Retail sales registered a 20-30% decline in sales ahead of Eid-ul-Fitr when traders usually witness brisk business during the month of Ramadan, retailers said yesterday.
The city’s shopping centers are usually packed two weeks before Eid-ul-Fitr, the biggest religious festival for the Muslims, but this year they might have seen far less foot traffic.
However, according to city shopkeepers, the sale was not as usual this year as rising prices of some commodities, particularity non-food items in the last one year, which cut spending capacity of the people.
Though annual food inflation fell slightly, but non-food inflation spiked in the just concluded fiscal year both in urban and rural areas. Non-food inflation rose to 5.99% in FY15 from 5.55% in FY14, the Bangladesh Bureau of Statistics data showed.
“Every year, we have a steady inflow of customers … both men and women come to us to shop for clothes on the occasion. This is the only period when we can raise the prices of our goods marginally knowing that customers will shop, not giving a second thought,” Rezaul Kabir Kishore, a retailer at city’s Malibag area, said.
“But this year, our business has gone down by almost 20%, in spite of us giving discounts on our clothing.”
Mamun Hossain, a salesman at a Zhumak shop at the Jamuna Future Park, said people have probably started giving more importance to their basic necessities rather than splurging on Eid shopping, which they used to until this year.
Aslam Parvez, head of salesman at East West, a clothing retailer shop at the new market area, said: “I used to get more than 100 customers daily during these days but now it has dropped to 75-80, which shows the lack of interest.”
“Garments worth Tk2.7m I bought for Eid season. But I have sold only of Tk1.5m so far,” he said. Sajid Khoshru, a tailor, was not busy this occasion as he usually remains during the Eid festivals. “I have received fewer orders to stitch new clothes for Eid. I used to close booking on the 12th of Ramadan due to so many orders, but this year I closed it on the 18th. I got at least 30% lesser bookings,” he said.
“Sales were very slow,” said Shoeib Rahman, a salesman at a shop named Richman at a city shopping mall.
“You see huge rush of buyers but it does not reflect a true picture of the sales as they are more window shoppers,” he said.

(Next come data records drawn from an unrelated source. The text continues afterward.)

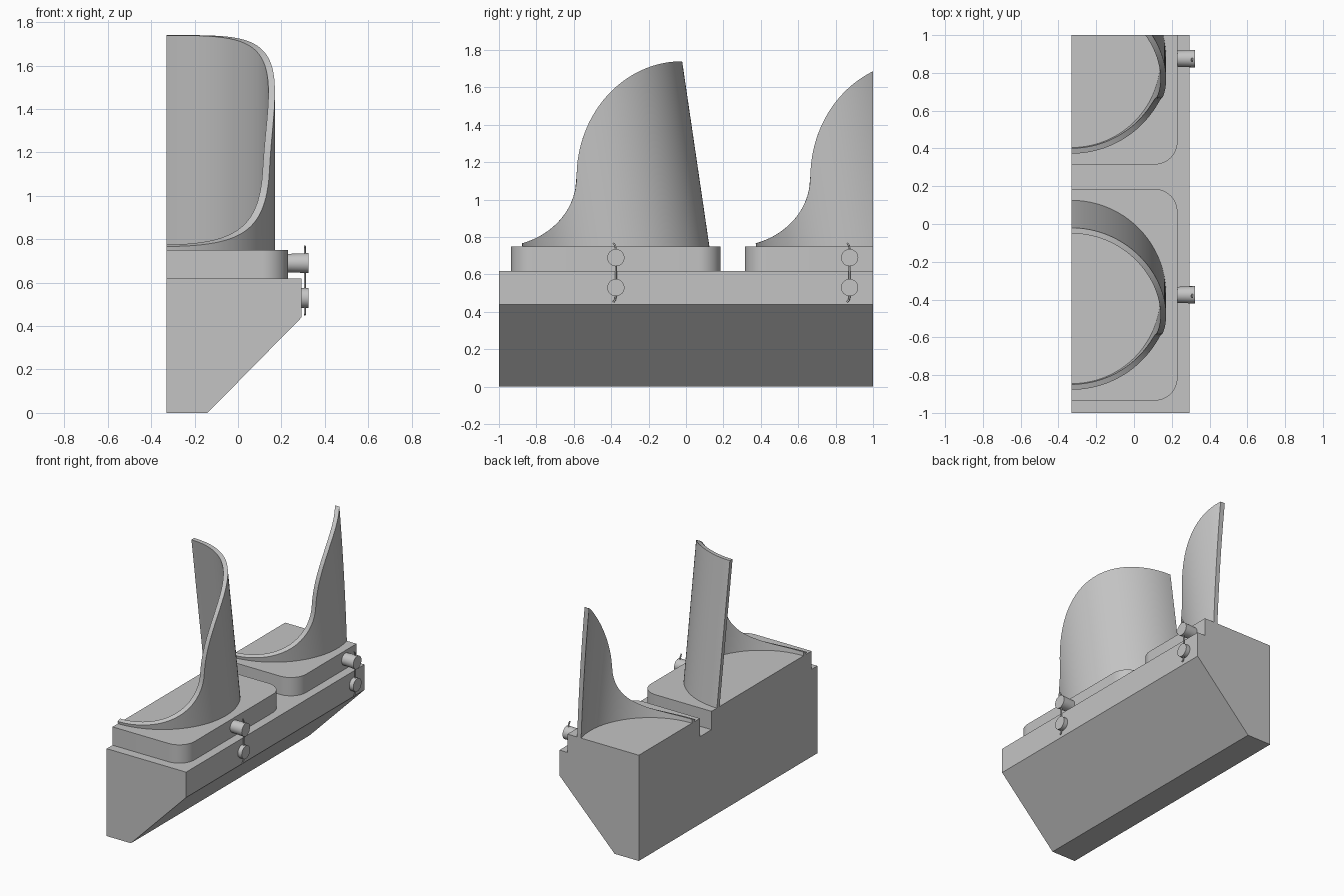
import bpy, bmesh
from math import sin, cos, pi, radians
from mathutils import Matrix, Vector

cube = bpy.data.objects.get("Cube")
if cube:
    bpy.data.objects.remove(cube, do_unlink=True)

grey = bpy.data.materials.new("plain_grey")
grey.use_nodes = True
grey.diffuse_color = (0.55, 0.55, 0.55, 1)
grey.node_tree.nodes["Principled BSDF"].inputs["Base Color"].default_value = (0.55, 0.55, 0.55, 1)

BACK = 1.0          # rear plane where everything is sliced off
LEFT = -0.33        # flat side of the half model
DECK, PLATE = 0.62, 0.75
R, WALL = 0.5, 0.03
LEAN = 0.147        # backward shear of the shell per unit height


def finish(name, bm, smooth=False):
    """Slice at the rear plane, close the cut and make the object."""
    if max(v.co.y for v in bm.verts) > BACK + 0.001:
        bmesh.ops.bisect_plane(bm, geom=bm.verts[:] + bm.edges[:] + bm.faces[:],
                               plane_co=(0, BACK, 0), plane_no=(0, 1, 0), clear_outer=True)
        bmesh.ops.holes_fill(bm, edges=[e for e in bm.edges if e.is_boundary], sides=0)
    bmesh.ops.recalc_face_normals(bm, faces=bm.faces[:])
    mesh = bpy.data.meshes.new(name)
    bm.to_mesh(mesh)
    bm.free()
    obj = bpy.data.objects.new(name, mesh)
    bpy.context.collection.objects.link(obj)
    mesh.materials.append(grey)
    if smooth:
        bpy.ops.object.select_all(action='DESELECT')
        obj.select_set(True)
        bpy.context.view_layer.objects.active = obj
        bpy.ops.object.shade_smooth_by_angle(angle=radians(30))
    return obj


def prism(name, points, direction, smooth=False):
    bm = bmesh.new()
    face = bm.faces.new([bm.verts.new(p) for p in points])
    ext = bmesh.ops.extrude_face_region(bm, geom=[face], use_keep_orig=True)
    bmesh.ops.translate(bm, vec=direction,
                        verts=[g for g in ext["geom"] if isinstance(g, bmesh.types.BMVert)])
    return finish(name, bm, smooth)


# Side outline of the shell rim: a hollow arc running into a rounded arc
STEPS = 60
rim = [(-1.0 + 0.415 * sin(a), 1.12 - 0.37 * cos(a))
       for a in (pi / 2 * i / STEPS for i in range(STEPS + 1))]
rim += [(-0.02 - 0.565 * cos(a), 1.12 + 0.62 * sin(a))
        for a in (pi / 2 * i / STEPS for i in range(1, STEPS + 1))]
rim = [(y + LEAN * (z - PLATE), z) for y, z in rim]


def rim_height(s):
    for (s0, z0), (s1, z1) in zip(rim, rim[1:]):
        if s <= s1:
            return z0 + (z1 - z0) * (s - s0) / (s1 - s0)
    return rim[-1][1]


def shell(name, yc):
    """Leaning half tube whose top follows the rim outline."""
    bm = bmesh.new()
    rings = []
    count = 160
    for i in range(count + 1):
        a = -pi / 2 + pi * i / count

        def point(r, top):
            z = rim_height(-0.375 + r * sin(a)) if top else PLATE
            return bm.verts.new((LEFT + r * cos(a), yc + r * sin(a) - LEAN * (z - PLATE), z))
        rings.append([point(R, False), point(R, True), point(R - WALL, True), point(R - WALL, False)])
    for p, q in zip(rings, rings[1:]):
        for k in range(4):
            n = (k + 1) % 4
            bm.faces.new((p[k], p[n], q[n], q[k]))
    bm.faces.new(rings[0])
    bm.faces.new(rings[-1])
    return finish(name, bm, True)


def pin(name, x0, x1, y, z, r0, r1):
    bm = bmesh.new()
    turn = Matrix.Translation(Vector(((x0 + x1) / 2, y, z))) @ Matrix.Rotation(pi / 2, 4, 'Y')
    bmesh.ops.create_cone(bm, cap_ends=True, segments=32, radius1=r0, radius2=r1,
                          depth=x1 - x0, matrix=turn)
    return finish(name, bm, True)


def wire(name, y):
    curve = bpy.data.curves.new(name, 'CURVE')
    curve.dimensions = '3D'
    curve.bevel_depth = 0.005
    curve.bevel_resolution = 2
    curve.use_fill_caps = True
    path = [(-0.014, 0.768), (-0.004, 0.755), (0, 0.735), (0, 0.61),
            (0, 0.485), (-0.004, 0.465), (-0.014, 0.452)]
    spline = curve.splines.new('POLY')
    spline.points.add(len(path) - 1)
    for p, (dy, z) in zip(spline.points, path):
        p.co = (0.308, y + dy, z, 1)
    curve.materials.append(grey)
    bpy.context.collection.objects.link(bpy.data.objects.new(name, curve))


# Base block with the sloped underside
section = [(LEFT, 0), (-0.14, 0), (0.293, 0.44), (0.293, DECK), (LEFT, DECK)]
prism("base_block", [(x, -1, z) for x, z in section], (0, 2, 0))

# Two repeats; the rear one is sliced by the back plane
for label, yc in (("front", -0.375), ("rear", 0.875)):
    half, right, rad = 0.56, 0.23, 0.12
    outline = [(LEFT, yc - half)]
    for side in (-1, 1):
        for i in range(13):
            a = pi / 2 * (i / 12 - (side < 0))
            outline.append((right - rad + rad * cos(a), yc + side * (half - rad) + rad * sin(a)))
    outline.append((LEFT, yc + half))
    prism(label + "_mount_plate", [(x, y, DECK) for x, y in outline], (0, 0, PLATE - DECK), True)
    shell(label + "_curved_shell", yc)
    pin(label + "_upper_pin", 0.22, 0.324, yc, 0.69, 0.042, 0.046)
    pin(label + "_lower_pin", 0.285, 0.324, yc, 0.53, 0.046, 0.046)
    wire(label + "_tie_wire", yc)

Abdul Samad, a store manager at an electronic outlet, said: “Usually two weeks before the Eid, market remains open till late night, but this year we shut our shops by 11pm because of security reasons.”
Source: Dhaka Tribune